Howdy Friends!  We started answering J’s question yesterday regarding how to make decisions when all of the options seem viable and beneficial.

First off today I want to hone in on that last word: beneficial.  Reminds me of a verse in 1 Corinthians.  Check it:

“Everything is permissible”—but not everything is beneficial. “Everything is permissible”—but not everything is constructive. 1 Corinthians 10:23

That’s a key point in this argument.  Just because we “can” do something doesn’t always mean it’s the best option.  I can choose to go out to lunch everyday.  This wouldn’t be beneficial to our bank account or my skinny jeans.

So check your options and see if the end result of all the choices would make for a beneficial and constructive outcome.
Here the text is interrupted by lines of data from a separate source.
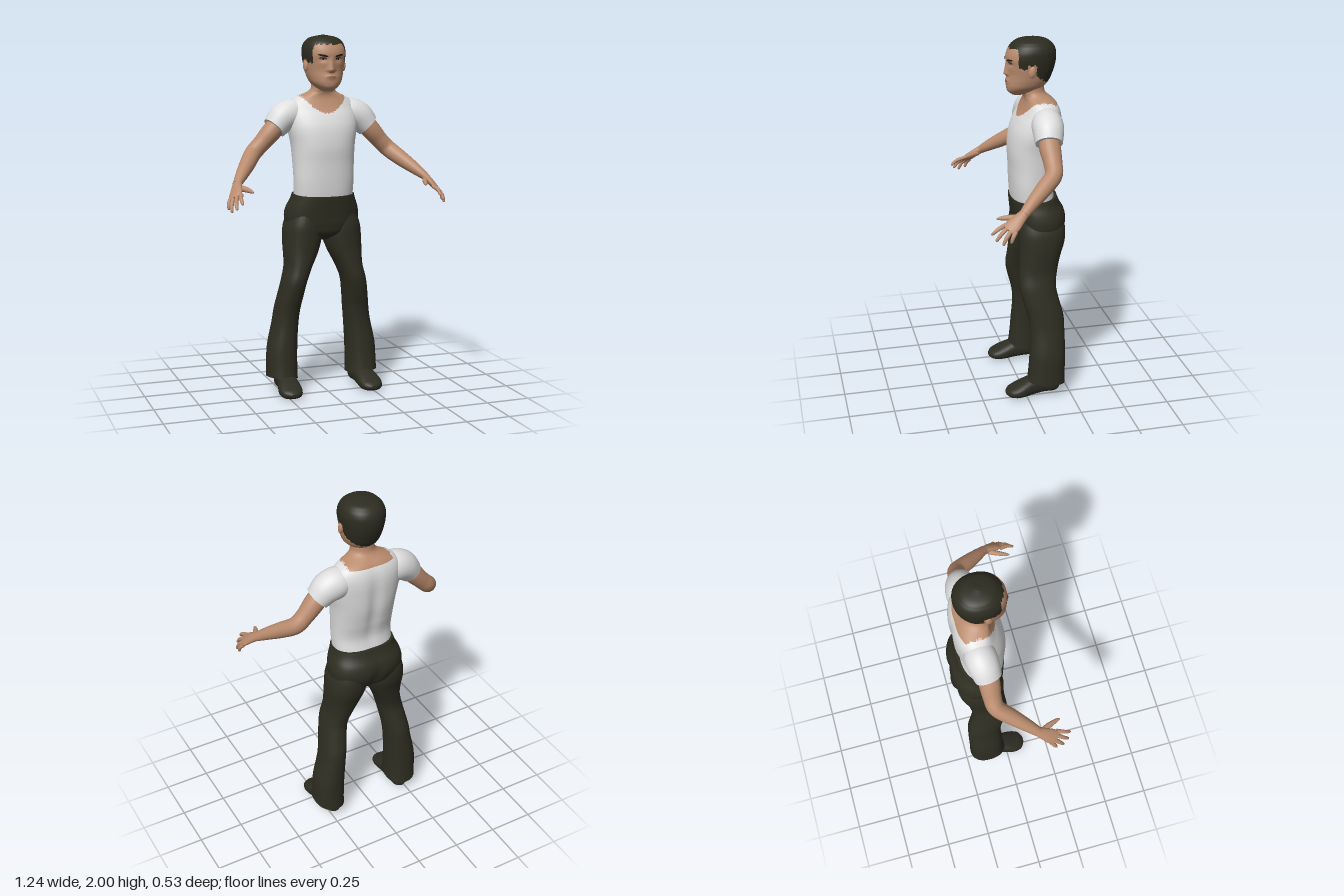
import * as THREE from 'three';

const mat = (name, color, double) => {
  const m = new THREE.MeshStandardMaterial({ color });
  m.name = name;
  if (double) m.side = THREE.DoubleSide;
  return m;
};

// Smooth interpolation of table rows; the first column is the parameter.
function profile(rows) {
  const k = rows[0].length - 1;
  const f = new THREE.CubicInterpolant(rows.map(r => r[0]), rows.flatMap(r => r.slice(1)), k, new Float32Array(k));
  return t => Array.from(f.evaluate(t));
}
const sup = (v, n) => Math.sign(v) * Math.abs(v) ** (2 / n);
const gauss = (v, s) => Math.exp(-((v / s) ** 2));

// Closed skin over point(angle, t), capped at both ends. pick() chooses a material per face.
function skin(name, point, [t0, t1], nu, nv, mats, { side = 1, pick = null, ease = v => v } = {}) {
  const pos = [], lists = mats.map(() => []);
  const add = p => pos.push(side * p[0], p[1], p[2]) / 3 - 1;
  const tri = (a, b, c) => {
    const mid = [0, 1, 2].map(k => (pos[a * 3 + k] + pos[b * 3 + k] + pos[c * 3 + k]) / 3);
    lists[pick ? pick(...mid) : 0].push(...(side > 0 ? [a, b, c] : [a, c, b]));
  };
  const ring = t => Array.from({ length: nu }, (_, i) => point(i / nu * Math.PI * 2, t));
  const rings = Array.from({ length: nv + 1 }, (_, j) => ring(t0 + (t1 - t0) * ease(j / nv)));
  rings.forEach(r => r.forEach(add));
  for (let j = 0; j < nv; j++) for (let i = 0; i < nu; i++) {
    const a = j * nu + i, b = j * nu + (i + 1) % nu;
    tri(a, b, b + nu);
    tri(a, b + nu, a + nu);
  }
  for (const end of [0, nv]) {
    const first = rings[end].map(add)[0];
    const c = add([0, 1, 2].map(k => rings[end].reduce((s, p) => s + p[k], 0) / nu));
    for (let i = 0; i < nu; i++) {
      const a = first + i, b = first + (i + 1) % nu;
      end ? tri(a, b, c) : tri(b, a, c);
    }
  }
  const g = new THREE.BufferGeometry();
  g.setAttribute('position', new THREE.Float32BufferAttribute(pos, 3));
  g.setIndex(lists.flat());
  let start = 0;
  lists.forEach((l, i) => { g.addGroup(start, l.length, i); start += l.length; });
  g.computeVertexNormals();
  const m = new THREE.Mesh(g, mats.length > 1 ? mats : mats[0]);
  m.name = name;
  return m;
}

// Limb along a path of rows [x, y, z, width, thickness].
const PALM_UP = new THREE.Vector3(0.66, 0.71, 0.24);
function limb(name, rows, material, side, nu = 20, nv = 24) {
  const f = profile(rows.map((r, i) => [i, ...r])), last = rows.length - 1;
  const at = t => new THREE.Vector3(...f(t));
  const point = (a, t) => {
    const T = at(Math.min(last, t + 0.05)).sub(at(Math.max(0, t - 0.05))).normalize();
    const A = new THREE.Vector3().crossVectors(PALM_UP, T).normalize();
    const B = new THREE.Vector3().crossVectors(T, A);
    const [, , , ra, rb] = f(t);
    return at(t).addScaledVector(A, ra * Math.cos(a)).addScaledVector(B, rb * Math.sin(a)).toArray();
  };
  return skin(name, point, [0, last], nu, nv, [material], { side });
}

export function createModel() {
  const group = new THREE.Group();
  group.name = 'standingMan';
  const flesh = mat('skin', 0xb98b6d), hair = mat('hair', 0x2d2c20), shirt = mat('shirt', 0xdedede);
  const cloth = mat('trousers', 0x2f2e22, true), leather = mat('shoe', 0x2e2d23);
  const lip = mat('lip', 0x94654f, true), eyeWhite = mat('eyeWhite', 0xb5a798, true), dark = mat('browAndIris', 0x231c16, true);

  // Head: y, front z, back z, half width
  const head = profile([
    [1.695, 0.025, -0.06, 0.025], [1.715, 0.048, -0.11, 0.055], [1.74, 0.055, -0.15, 0.08],
    [1.77, 0.053, -0.175, 0.094], [1.81, 0.049, -0.193, 0.104], [1.85, 0.053, -0.206, 0.111],
    [1.9, 0.057, -0.213, 0.117], [1.94, 0.044, -0.208, 0.113], [1.97, 0.02, -0.187, 0.095],
    [1.99, -0.018, -0.15, 0.062], [2.0, -0.075, -0.095, 0.01]]);
  const HN = 2.15;
  const relief = (x, y) => {
    const d = y - 1.812, h = d < 0 ? gauss(d, 0.013) : Math.max(0, 1 - d / 0.07);
    return 0.021 * h * gauss(x, 0.011 + 0.009 * h) + 0.007 * gauss(y - 1.772, 0.014) * gauss(x, 0.03)
      - 0.008 * gauss(Math.abs(x) - 0.043, 0.022) * gauss(y - 1.868, 0.014);
  };
  const headPoint = (a, y) => {
    const [f, b, w] = head(y), x = w * sup(Math.sin(a), HN), c = Math.cos(a);
    return [x, y, (f + b) / 2 + (f - b) / 2 * sup(c, HN) + (c > 0 ? relief(x, y) : 0)];
  };
  const faceZ = (x, y) => {
    const [f, b, w] = head(y);
    return (f + b) / 2 + (f - b) / 2 * (1 - Math.abs(x / w) ** HN) ** (1 / HN) + relief(x, y);
  };
  // Hairline: fringe, sideburn, above the ear, then down to the nape
  const hairline = (x, y, z) => {
    const line = z > 0.008 ? 1.948 : z > -0.035 ? 1.85 : z > -0.085 ? 1.868 : 1.8 + (z + 0.1) * 0.7;
    return y > line + 0.005 * Math.sin(x * 150 + z * 210) ? 1 : 0;
  };
  group.add(skin('head', headPoint, [1.695, 2.0], 112, 100, [flesh, hair],
    { pick: hairline, ease: v => (1 - Math.cos(Math.PI * v)) / 2 }));

  // Thin facial details that follow the face
  const decal = (name, material, cx, cy, w, h, tilt, lift) => {
    const g = new THREE.PlaneGeometry(w, h, 12, 2), p = g.attributes.position;
    for (let i = 0; i < p.count; i++) {
      const px = p.getX(i), py = p.getY(i) * Math.sqrt(Math.max(0.03, 1 - (2 * px / w) ** 2));
      const x = cx + px, y = cy + py + px * tilt;
      p.setXYZ(i, x, y, faceZ(x, y) + lift);
    }
    g.computeVertexNormals();
    const m = new THREE.Mesh(g, material);
    m.name = name;
    group.add(m);
  };
  decal('mouth', lip, 0, 1.772, 0.056, 0.014, 0, 0.002);
  for (const s of [1, -1]) {
    decal('eyebrow', dark, s * 0.046, 1.889, 0.052, 0.011, s * 0.18, 0.003);
    decal('eyelid', dark, s * 0.044, 1.872, 0.038, 0.014, s * 0.08, 0.002);
    decal('eye', eyeWhite, s * 0.044, 1.87, 0.032, 0.008, s * 0.08, 0.003);
    decal('iris', dark, s * 0.043, 1.87, 0.01, 0.009, 0, 0.004);
    decal('nostril', lip, s * 0.009, 1.797, 0.01, 0.005, 0, 0.002);
  }

  // Torso and neck: y, front z, back z, half width
  const torso = profile([
    [1.06, 0.022, -0.215, 0.163], [1.12, 0.031, -0.203, 0.167], [1.2, 0.037, -0.19, 0.17],
    [1.3, 0.041, -0.21, 0.173], [1.4, 0.045, -0.23, 0.18], [1.5, 0.03, -0.236, 0.197],
    [1.56, 0.005, -0.236, 0.2], [1.6, -0.018, -0.231, 0.195], [1.635, -0.034, -0.22, 0.177],
    [1.66, -0.042, -0.205, 0.147], [1.68, -0.042, -0.182, 0.1], [1.7, -0.034, -0.16, 0.072],
    [1.74, -0.025, -0.15, 0.064], [1.78, -0.025, -0.15, 0.062]]);
  const torsoPoint = (a, y) => {
    const [f, b, w] = torso(y), c = Math.cos(a), n = y > 1.68 ? 2 : 2.35, x = w * sup(Math.sin(a), n);
    const spine = c < 0 ? 0.014 * gauss(x, 0.035) * gauss(y - 1.4, 0.2) : 0;
    return [x, y, (f + b) / 2 + (f - b) / 2 * sup(c, n) + spine];
  };
  const neckline = (x, y, z) =>
    Math.abs(x) < 0.13 && y > (z > -0.12 ? 1.575 + 0.095 * (x / 0.13) ** 2 : 1.65) ? 0 : 1;
  group.add(skin('torso', torsoPoint, [1.06, 1.78], 96, 100, [flesh, shirt], { pick: neckline }));

  // Hips: y, front z, back z, half width
  const hips = profile([
    [0.865, -0.06, -0.17, 0.05], [0.9, 0.0, -0.225, 0.13], [0.95, 0.018, -0.253, 0.2],
    [1.0, 0.024, -0.264, 0.212], [1.05, 0.03, -0.255, 0.203], [1.1, 0.036, -0.226, 0.182],
    [1.125, 0.037, -0.216, 0.175]]);
  const hipPoint = (a, y) => {
    const [f, b, w] = hips(y), c = Math.cos(a), x = w * sup(Math.sin(a), 2.4);
    const cleft = c < 0 ? 0.018 * gauss(x, 0.025) * gauss(y - 0.96, 0.08) : 0;
    const waist = Math.max(0, (y - 1.08) / 0.045);
    return [x, y - waist * 0.008 * c, (f + b) / 2 + (f - b) / 2 * sup(c, 2.4) + cleft];
  };
  group.add(skin('trouserHips', hipPoint, [0.865, 1.125], 64, 30, [cloth]));

  // Leg: y, centre x, centre z, half width, half depth
  const leg = profile([
    [0.08, 0.239, -0.115, 0.086, 0.107], [0.12, 0.239, -0.117, 0.085, 0.104], [0.25, 0.235, -0.123, 0.083, 0.1],
    [0.4, 0.215, -0.125, 0.071, 0.097], [0.47, 0.206, -0.119, 0.069, 0.1], [0.55, 0.193, -0.098, 0.068, 0.101],
    [0.64, 0.175, -0.08, 0.068, 0.102], [0.72, 0.15, -0.088, 0.075, 0.106], [0.8, 0.13, -0.1, 0.095, 0.113],
    [0.88, 0.118, -0.113, 0.107, 0.126], [0.95, 0.114, -0.116, 0.103, 0.13], [1.02, 0.105, -0.115, 0.085, 0.12]]);
  const legPoint = (a, y) => {
    const [cx, cz, rx, rz] = leg(y), c = sup(Math.cos(a), 2.3), s = sup(Math.sin(a), 2.3);
    const cuff = Math.max(0, 1 - (y - 0.08) / 0.1);
    return [cx + rx * s, y + cuff * (0.011 * c + 0.008 * s), cz + rz * c];
  };

  // Shoe: z, centre x, half width, bottom, top
  const shoe = profile([
    [-0.19, 0.225, 0.022, 0.02, 0.06], [-0.17, 0.225, 0.043, 0.012, 0.09], [-0.1, 0.227, 0.05, 0.01, 0.115],
    [-0.03, 0.232, 0.058, 0.005, 0.108], [0.03, 0.237, 0.066, 0, 0.085], [0.07, 0.238, 0.062, 0.002, 0.066],
    [0.1, 0.237, 0.045, 0.009, 0.052], [0.115, 0.236, 0.018, 0.02, 0.038]]);
  const shoePoint = (a, z) => {
    const [cx, w, lo, hi] = shoe(z);
    return [cx + w * sup(Math.cos(a), 2.4), (lo + hi) / 2 + (hi - lo) / 2 * sup(Math.sin(a), 2.4), z];
  };

  // Fingers: knuckle, tip
  const fingers = [
    [[0.55, 1.172, 0.185], [0.563, 1.13, 0.262]], [[0.571, 1.161, 0.182], [0.589, 1.102, 0.245]],
    [[0.587, 1.152, 0.165], [0.608, 1.085, 0.213]], [[0.596, 1.147, 0.143], [0.614, 1.095, 0.172]]];

  for (const side of [1, -1]) {
    const n = side > 0 ? 'left' : 'right';
    group.add(skin(n + 'TrouserLeg', legPoint, [0.08, 1.02], 36, 50, [cloth], { side }));
    group.add(skin(n + 'Shoe', shoePoint, [-0.19, 0.115], 28, 28, [leather], { side }));
    group.add(limb(n + 'Sleeve', [
      [0.09, 1.565, -0.128, 0.06, 0.06], [0.16, 1.568, -0.127, 0.082, 0.084],
      [0.222, 1.547, -0.12, 0.083, 0.083], [0.276, 1.494, -0.11, 0.072, 0.067]], shirt, side, 36, 28));
    group.add(limb(n + 'Arm', [
      [0.25, 1.52, -0.112, 0.055, 0.055], [0.3, 1.465, -0.111, 0.056, 0.054], [0.35, 1.41, -0.112, 0.049, 0.048],
      [0.4, 1.36, -0.102, 0.046, 0.047], [0.45, 1.31, -0.038, 0.043, 0.043], [0.5, 1.262, 0.03, 0.035, 0.034],
      [0.545, 1.217, 0.09, 0.026, 0.022]], flesh, side, 28, 48));
    group.add(limb(n + 'Palm', [
      [0.54, 1.222, 0.083, 0.025, 0.022], [0.557, 1.196, 0.12, 0.034, 0.019],
      [0.571, 1.17, 0.153, 0.041, 0.016], [0.58, 1.153, 0.178, 0.034, 0.011]], flesh, side));
    fingers.forEach(([k, t]) => group.add(limb(n + 'Finger', [
      [...k, 0.012, 0.012], [...k.map((v, i) => (v + t[i]) / 2 + [0.005, 0.005, 0.002][i]), 0.011, 0.01],
      [...k.map((v, i) => v * 0.1 + t[i] * 0.9), 0.008, 0.008], [...t, 0.003, 0.003]], flesh, side, 10, 12)));
    group.add(limb(n + 'Thumb', [
      [0.54, 1.2, 0.105, 0.017, 0.016], [0.518, 1.196, 0.15, 0.016, 0.014],
      [0.5, 1.19, 0.195, 0.011, 0.01], [0.493, 1.185, 0.219, 0.004, 0.004]], flesh, side, 12, 14));

    // Ear
    const ear = new THREE.Mesh(new THREE.SphereGeometry(1, 16, 12), flesh);
    ear.name = n + 'Ear';
    ear.scale.set(0.012, 0.033, 0.02);
    ear.position.set(side * 0.11, 1.835, -0.06);
    ear.rotation.set(-0.15, side * -0.25, 0);
    group.add(ear);
  }
  return group;
}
If all of the options pass that initial test, I believe the next step is to seek some wise counsel.

“Fools are headstrong and do what they like; wise people take advice.” Proverbs 12:15, The Message

“Take good counsel and accept correction— that’s the way to live wisely and well.” Proverbs 19:20, The Message

So how would an advisor help us with difficult choices?

  1. They see our blind spots.
  2. They encourage us to do what is best.

“Refuse good advice and watch your plans fail; take good counsel and watch them succeed.” Proverbs 15:22, The Message

So who is actually qualified to be our advisor?

  1. Someone who knows God.
  2. Someone who is actively making decisions that honor God.
  3. Someone who is wise.
  4. Someone who is older than you.  (Hear me out!  I think we can glean advice from our peers.  Some of my go-to advice givers are my friends.  But I also need the presence of some people who are a few steps ahead of me in life.)
  5. Someone who knows you.

Yesterday I talked about how I approached a trusted professor to gain advice.  I had spent a significant amount of time with her both in and out of the classroom.  She was mom to three grown kids of her own.  But more than any of these qualifiers I knew she would provide Godly wisdom because of the love she had for God and His Word.

In the end God’s voice is the one we listen for, but He has also poured out wisdom on His people.  You don’t have to enter the decision making process alone.  Link up and seek counsel!


(P.S. I picked up most of these thoughts on seeking counsel from a SOMA North sermon in January of 2009.  Contact me if you’d like more info.)